The Cavaliers rolled into the Bakers’ Life Fieldhouse in Indianapolis tonight wearing matching designer suits, all paid for by LeBron James and custom fitted to each player.

If a college team rolled into a game in four-digit designer suits, the NCAA would have questions. And not about the vests.

The Cavaliers are LeBron’s team, and if he wants to buy his teammates suits and tell them to wear them it’s going to happen. Is it a bonding thing that helps bring them together? Sure. Is it in place to make sure LeBron remembers which ones are his new teammates? Probably not.

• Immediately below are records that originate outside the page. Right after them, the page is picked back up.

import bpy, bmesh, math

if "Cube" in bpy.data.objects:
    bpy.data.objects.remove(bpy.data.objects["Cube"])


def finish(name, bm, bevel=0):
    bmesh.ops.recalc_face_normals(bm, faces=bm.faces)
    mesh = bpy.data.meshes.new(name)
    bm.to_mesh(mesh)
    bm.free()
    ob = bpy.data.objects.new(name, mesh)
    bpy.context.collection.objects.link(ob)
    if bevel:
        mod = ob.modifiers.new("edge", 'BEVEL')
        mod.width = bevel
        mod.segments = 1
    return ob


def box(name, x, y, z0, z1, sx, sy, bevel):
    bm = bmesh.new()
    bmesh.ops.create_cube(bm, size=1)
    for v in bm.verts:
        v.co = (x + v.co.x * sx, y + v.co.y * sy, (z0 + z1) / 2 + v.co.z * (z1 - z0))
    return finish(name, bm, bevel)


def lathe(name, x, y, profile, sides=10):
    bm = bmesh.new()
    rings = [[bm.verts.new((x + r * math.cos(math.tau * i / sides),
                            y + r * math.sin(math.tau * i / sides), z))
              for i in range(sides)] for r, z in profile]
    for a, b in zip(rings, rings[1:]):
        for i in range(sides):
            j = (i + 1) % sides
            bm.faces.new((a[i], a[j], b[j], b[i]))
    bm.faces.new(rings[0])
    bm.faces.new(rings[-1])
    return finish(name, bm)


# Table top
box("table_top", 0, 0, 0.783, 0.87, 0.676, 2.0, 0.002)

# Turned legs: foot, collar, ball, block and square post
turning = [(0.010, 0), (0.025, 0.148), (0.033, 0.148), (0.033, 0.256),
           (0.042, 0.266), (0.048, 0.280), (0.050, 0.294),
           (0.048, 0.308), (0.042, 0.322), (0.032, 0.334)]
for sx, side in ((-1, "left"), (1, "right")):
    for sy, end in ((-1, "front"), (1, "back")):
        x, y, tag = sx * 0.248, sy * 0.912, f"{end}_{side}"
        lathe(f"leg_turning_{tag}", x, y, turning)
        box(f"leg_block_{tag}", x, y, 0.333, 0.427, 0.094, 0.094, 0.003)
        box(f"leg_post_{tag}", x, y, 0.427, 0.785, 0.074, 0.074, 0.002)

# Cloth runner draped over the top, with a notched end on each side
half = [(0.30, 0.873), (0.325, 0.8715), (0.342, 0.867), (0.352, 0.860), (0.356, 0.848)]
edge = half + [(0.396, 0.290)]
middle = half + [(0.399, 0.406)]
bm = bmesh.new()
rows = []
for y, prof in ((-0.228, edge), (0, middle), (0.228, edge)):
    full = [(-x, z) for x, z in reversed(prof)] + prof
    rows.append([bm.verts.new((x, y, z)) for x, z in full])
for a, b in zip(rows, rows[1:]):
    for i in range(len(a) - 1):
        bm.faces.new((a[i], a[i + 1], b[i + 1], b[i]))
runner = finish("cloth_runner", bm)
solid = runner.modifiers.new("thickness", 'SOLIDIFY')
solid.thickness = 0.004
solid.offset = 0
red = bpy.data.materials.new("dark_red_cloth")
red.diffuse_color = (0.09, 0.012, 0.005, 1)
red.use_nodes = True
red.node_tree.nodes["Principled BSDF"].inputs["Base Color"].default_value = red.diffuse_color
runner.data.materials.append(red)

Do the suits help on the court? No. And the Cavaliers better bring it in Game 3 because if they go down 2-1 in this series — something that is a realistic possibility — the whispers of doubt are going to get a lot louder.